- As previously mentioned, THE SONG. It's a song you can dance or cry to, and a song sung in part by a boy who didn't really like to sing before. It's a song with at least four different hooks and each one is irresistible.
- The bear costume. But specifically the moment when the dancer turns around and it's revealed that the bear costume has a gaping open back like a hospital gown. Great plot twist.
- The aesthetic. Love beige.
- The sister. Based on responses to the original tweet, I've deduced that this video was made by a pair of sisters. The sister who is recording is completely unable to contain herself and nearly ruins the joke by laughing through most of it. I don't care! I miss my siblings, who do not live near me.
- The dream. The makers of this video are already tweeting aggressively at official accounts for The Ellen Show and the Chainsmokers, hoping to get a little bit famous. One of their friends requests that if they do make it to the show, they discuss an upcoming science fair.
- The room for improvisation.

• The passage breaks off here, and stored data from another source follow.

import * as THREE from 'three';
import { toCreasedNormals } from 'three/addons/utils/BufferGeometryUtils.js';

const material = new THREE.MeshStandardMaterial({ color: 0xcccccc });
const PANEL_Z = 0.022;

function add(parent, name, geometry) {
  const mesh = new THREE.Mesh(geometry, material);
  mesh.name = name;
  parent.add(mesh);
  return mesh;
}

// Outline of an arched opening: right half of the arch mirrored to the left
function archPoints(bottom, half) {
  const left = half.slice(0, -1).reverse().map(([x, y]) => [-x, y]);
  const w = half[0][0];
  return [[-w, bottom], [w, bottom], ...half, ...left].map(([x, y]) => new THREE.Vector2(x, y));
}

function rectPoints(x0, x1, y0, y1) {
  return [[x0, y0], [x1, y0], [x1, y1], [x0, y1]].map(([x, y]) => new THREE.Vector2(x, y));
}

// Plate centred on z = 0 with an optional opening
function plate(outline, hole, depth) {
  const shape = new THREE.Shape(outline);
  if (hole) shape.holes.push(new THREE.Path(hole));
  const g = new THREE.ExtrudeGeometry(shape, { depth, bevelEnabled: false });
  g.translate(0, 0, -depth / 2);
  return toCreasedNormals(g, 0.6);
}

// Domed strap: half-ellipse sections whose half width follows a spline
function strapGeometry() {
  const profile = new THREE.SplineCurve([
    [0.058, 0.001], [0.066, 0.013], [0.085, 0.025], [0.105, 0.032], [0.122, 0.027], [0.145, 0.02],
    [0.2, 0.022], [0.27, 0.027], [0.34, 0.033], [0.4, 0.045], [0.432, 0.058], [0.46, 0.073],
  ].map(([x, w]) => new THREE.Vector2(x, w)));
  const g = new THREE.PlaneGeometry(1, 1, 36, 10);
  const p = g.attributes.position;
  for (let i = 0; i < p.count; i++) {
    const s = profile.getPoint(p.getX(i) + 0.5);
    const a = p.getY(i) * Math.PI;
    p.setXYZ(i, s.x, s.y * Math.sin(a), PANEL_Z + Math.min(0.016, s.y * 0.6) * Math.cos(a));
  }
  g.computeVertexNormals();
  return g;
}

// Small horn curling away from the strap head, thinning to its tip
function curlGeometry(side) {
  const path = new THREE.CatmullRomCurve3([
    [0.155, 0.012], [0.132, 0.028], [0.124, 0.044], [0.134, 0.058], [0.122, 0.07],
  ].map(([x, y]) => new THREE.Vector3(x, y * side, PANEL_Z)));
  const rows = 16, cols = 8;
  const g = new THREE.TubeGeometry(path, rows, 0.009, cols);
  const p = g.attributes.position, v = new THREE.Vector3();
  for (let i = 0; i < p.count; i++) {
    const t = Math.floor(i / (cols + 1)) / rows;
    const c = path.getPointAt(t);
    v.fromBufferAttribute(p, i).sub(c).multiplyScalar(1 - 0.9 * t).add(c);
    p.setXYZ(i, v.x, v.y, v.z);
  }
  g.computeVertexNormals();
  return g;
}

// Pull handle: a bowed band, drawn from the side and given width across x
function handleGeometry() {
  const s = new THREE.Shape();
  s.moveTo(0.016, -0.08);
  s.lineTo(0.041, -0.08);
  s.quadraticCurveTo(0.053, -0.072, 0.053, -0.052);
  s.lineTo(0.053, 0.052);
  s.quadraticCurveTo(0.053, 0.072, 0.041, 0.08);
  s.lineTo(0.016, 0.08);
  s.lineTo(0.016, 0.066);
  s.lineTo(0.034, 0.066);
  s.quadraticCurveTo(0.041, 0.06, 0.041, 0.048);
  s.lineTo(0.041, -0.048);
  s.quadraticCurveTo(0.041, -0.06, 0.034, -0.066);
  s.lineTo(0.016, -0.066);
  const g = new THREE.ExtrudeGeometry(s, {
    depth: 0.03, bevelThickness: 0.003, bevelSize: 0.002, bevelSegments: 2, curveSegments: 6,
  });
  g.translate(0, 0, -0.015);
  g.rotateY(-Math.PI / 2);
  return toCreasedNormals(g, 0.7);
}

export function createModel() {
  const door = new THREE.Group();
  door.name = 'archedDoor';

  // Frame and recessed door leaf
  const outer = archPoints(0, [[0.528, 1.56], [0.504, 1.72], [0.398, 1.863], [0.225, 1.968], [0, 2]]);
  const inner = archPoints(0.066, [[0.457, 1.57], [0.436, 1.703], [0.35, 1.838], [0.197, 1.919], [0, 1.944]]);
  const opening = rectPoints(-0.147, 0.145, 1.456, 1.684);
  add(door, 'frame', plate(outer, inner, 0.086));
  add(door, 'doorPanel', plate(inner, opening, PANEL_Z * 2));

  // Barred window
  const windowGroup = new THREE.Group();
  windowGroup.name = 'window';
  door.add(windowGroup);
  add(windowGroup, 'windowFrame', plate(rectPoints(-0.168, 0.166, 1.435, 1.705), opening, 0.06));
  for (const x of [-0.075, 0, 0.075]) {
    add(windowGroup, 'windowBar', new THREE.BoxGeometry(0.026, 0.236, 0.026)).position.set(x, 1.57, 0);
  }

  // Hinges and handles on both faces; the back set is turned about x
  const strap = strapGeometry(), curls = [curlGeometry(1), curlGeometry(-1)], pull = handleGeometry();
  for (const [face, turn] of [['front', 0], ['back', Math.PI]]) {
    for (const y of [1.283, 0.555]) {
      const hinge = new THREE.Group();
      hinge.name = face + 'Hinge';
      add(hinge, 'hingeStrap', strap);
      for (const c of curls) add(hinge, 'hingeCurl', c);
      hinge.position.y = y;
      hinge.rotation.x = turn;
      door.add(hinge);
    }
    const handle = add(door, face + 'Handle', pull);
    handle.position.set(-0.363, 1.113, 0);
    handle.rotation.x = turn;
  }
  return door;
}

Near the beginning of this video, bear-girl hits her mark every time. Clearly, she has thought about how she plans to dance to the first 20 seconds of this song. After that, she spirals into a series of unplanned Casper Slide moves and frenetic waving, which ends with her falling over. Spontaneity is so rare on the web! More please!

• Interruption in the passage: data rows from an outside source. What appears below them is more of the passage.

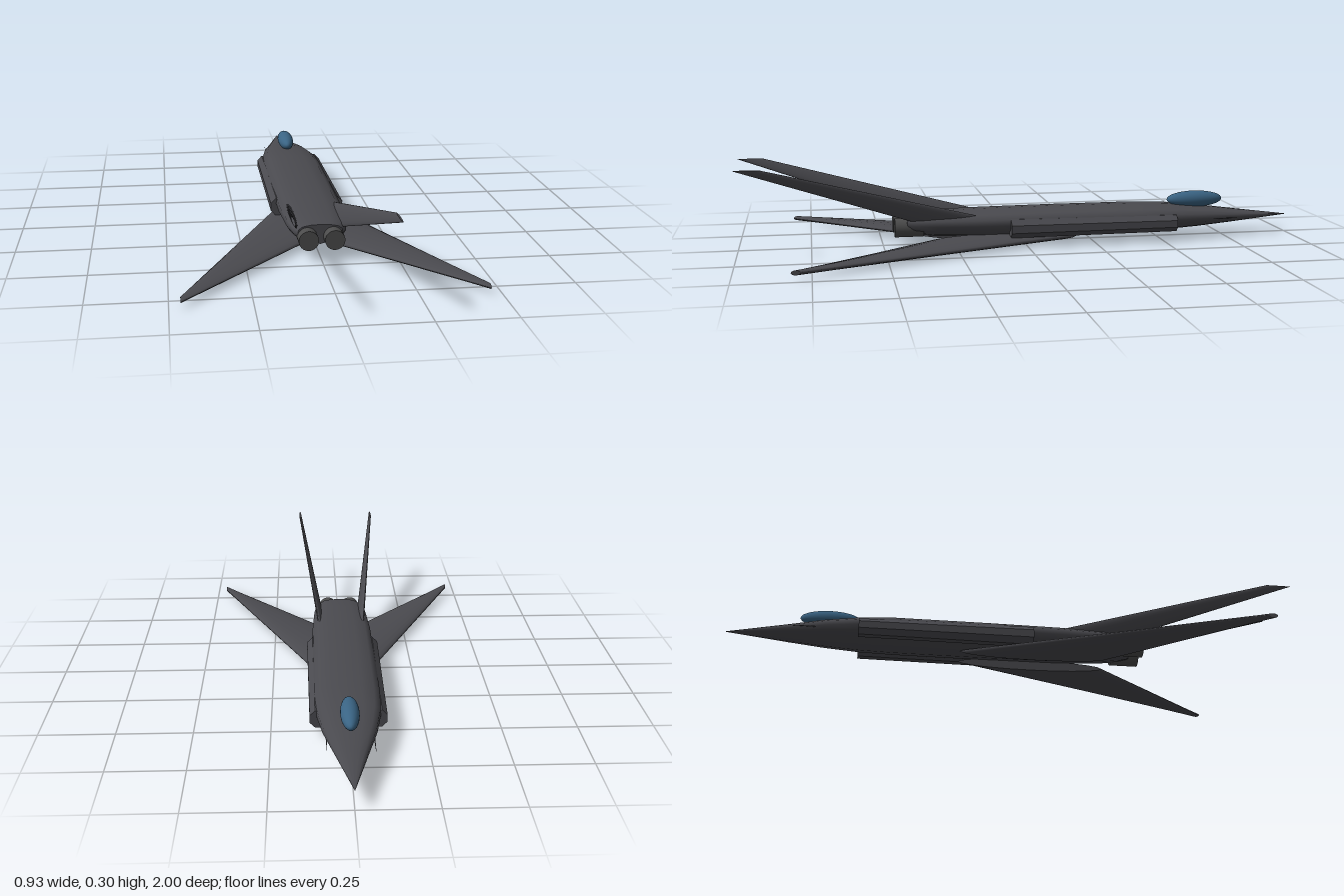
import * as THREE from 'three';

const hull = new THREE.MeshStandardMaterial({ color: 0x4a4a4f });
hull.name = 'hull grey';
const glass = new THREE.MeshStandardMaterial({ color: 0x3a6484 });
glass.name = 'canopy blue';
const metal = new THREE.MeshStandardMaterial({ color: 0x4c4c4c });
metal.name = 'nozzle grey';

// Skin a list of closed rings of Vector3, with flat caps at both ends
function loft(rings) {
  const n = rings[0].length;
  const pos = [];
  let idx = [];
  const add = (p) => pos.push(p.x, p.y, p.z) / 3 - 1;
  rings.forEach((r) => r.forEach(add));
  for (let i = 0; i < rings.length - 1; i++) {
    for (let j = 0; j < n; j++) {
      const a = i * n + j, b = i * n + (j + 1) % n;
      idx.push(a, b, a + n, b, b + n, a + n);
    }
  }
  [rings[0], rings[rings.length - 1]].forEach((ring, end) => {
    const centre = new THREE.Vector3();
    ring.forEach((p) => centre.addScaledVector(p, 1 / n));
    const c = add(centre);
    const ids = ring.map(add);
    ids.forEach((id, j) => {
      const next = ids[(j + 1) % n];
      idx.push(c, ...(end ? [id, next] : [next, id]));
    });
  });
  // Turn the faces outward if the rings ran the other way round
  const v = (i) => new THREE.Vector3().fromArray(pos, i * 3);
  let volume = 0;
  for (let i = 0; i < idx.length; i += 3) volume += v(idx[i]).dot(v(idx[i + 1]).cross(v(idx[i + 2])));
  if (volume < 0) idx = idx.reverse();
  const g = new THREE.BufferGeometry();
  g.setAttribute('position', new THREE.Float32BufferAttribute(pos, 3));
  g.setIndex(idx);
  g.computeVertexNormals();
  return g;
}

// Elliptical aerofoil ring: chord along z, thickness along the given direction
function foil(x, y, z0, z1, thick, dir) {
  return Array.from({ length: 20 }, (_, i) => {
    const a = (i / 20) * Math.PI * 2;
    const t = (Math.sin(a) * thick) / 2;
    return new THREE.Vector3(x + dir[0] * t, y + dir[1] * t, (z0 + z1) / 2 + (Math.cos(a) * (z1 - z0)) / 2);
  });
}

export function createModel() {
  const model = new THREE.Group();
  const put = (name, geometry, material, x = 0, y = 0, z = 0) => {
    const mesh = new THREE.Mesh(geometry, material);
    mesh.name = name;
    mesh.position.set(x, y, z);
    model.add(mesh);
    return mesh;
  };

  // Fuselage: keeled section swept from nose to tail
  const half = [[0, 1], [0.45, 0.95], [0.8, 0.8], [0.98, 0.5], [1, 0.1], [0.9, -0.25], [0.5, -0.7], [0, -1]];
  const section = [...half, ...half.slice(1, -1).reverse().map(([x, y]) => [-x, y])];
  const stations = [
    // z, half width, bottom, top
    [-1, 0.001, 0.064, 0.066],
    [-0.8, 0.05, 0.043, 0.09],
    [-0.66, 0.085, 0.03, 0.108],
    [-0.54, 0.104, 0.022, 0.119],
    [-0.42, 0.11, 0.019, 0.124],
    [-0.1, 0.11, 0.018, 0.124],
    [0.15, 0.109, 0.02, 0.122],
    [0.32, 0.1, 0.028, 0.119],
    [0.39, 0.09, 0.037, 0.116],
    [0.42, 0.074, 0.045, 0.112],
  ];
  put('fuselage', loft(stations.map(([z, w, lo, hi]) => section.map(([x, y]) =>
    new THREE.Vector3(x * w, (lo + hi) / 2 + (y * (hi - lo)) / 2, z)))), hull);

  // Canopy
  put('canopy', new THREE.SphereGeometry(1, 32, 20), glass, 0, 0.133, -0.645).scale.set(0.03, 0.03, 0.105);

  for (const s of [1, -1]) {
    const side = s > 0 ? 'left' : 'right';

    // Swept wing and canted tail fin
    put(side + 'Wing', loft([
      foil(s * 0.045, 0.019, -0.19, 0.33, 0.038, [0, 1]),
      foil(s * 0.465, 0.022, 0.785, 0.815, 0.016, [0, 1]),
    ]), hull);
    put(side + 'TailFin', loft([
      foil(s * 0.076, 0.095, 0.11, 0.4, 0.02, [0.94 * s, -0.34]),
      foil(s * 0.15, 0.3, 0.91, 1, 0.008, [0.94 * s, -0.34]),
    ]), hull);

    // Eight-sided intake duct along the flank
    const duct = new THREE.CylinderGeometry(0.036, 0.032, 0.605, 8).toNonIndexed();
    duct.rotateY(Math.PI / 8).rotateX(Math.PI / 2);
    duct.computeVertexNormals();
    put(side + 'Intake', duct, hull, s * 0.095, 0.065, -0.243);

    // Engine nozzle
    const nozzle = new THREE.CylinderGeometry(0.033, 0.033, 0.1, 32);
    nozzle.rotateX(Math.PI / 2);
    put(side + 'Nozzle', nozzle, metal, s * 0.043, 0.07, 0.412);

    // Slim probe beside the nose
    const probe = new THREE.ConeGeometry(0.004, 0.19, 8);
    probe.rotateX(-Math.PI / 2);
    put(side + 'Probe', probe, hull, s * 0.074, 0.07, -0.705);
  }
  return model;
}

- It's 68 seconds long. Almost "nice," and exactly the amount of content you can consume at work before you're technically guilty of time theft. That doesn't really account for the number of times I've watched it so far, which is nine.
- The suburbs. You don't make this video if you live in a city. You just don't have the free time, the space, the carpeting, the sincerity, the sister, the messed-up doll stroller, the banister, the as-seen-on-TV bear costume, or the privacy.
- It led me to read this very good essay by Paul Ford about "The American Room," a cookie-cutter suburban space that appears in most of your favorite videos:
- I needed it.
- I sent it to my mom.
- I sent it to my sisters, whom I miss.
- Again with the science fair!
"The people dancing and talking and singing in beige rooms with 8' ceilings are surrounded by standards, physically and online. Technological standards like HTML5 also allow us to view web pages and look at video over the Internet. All of their frolic is bounded by a set of conventions that are essentially invisible yet define our national physical and technological architecture. Their dancing, talking bodies are the only non-standardized things in the videos."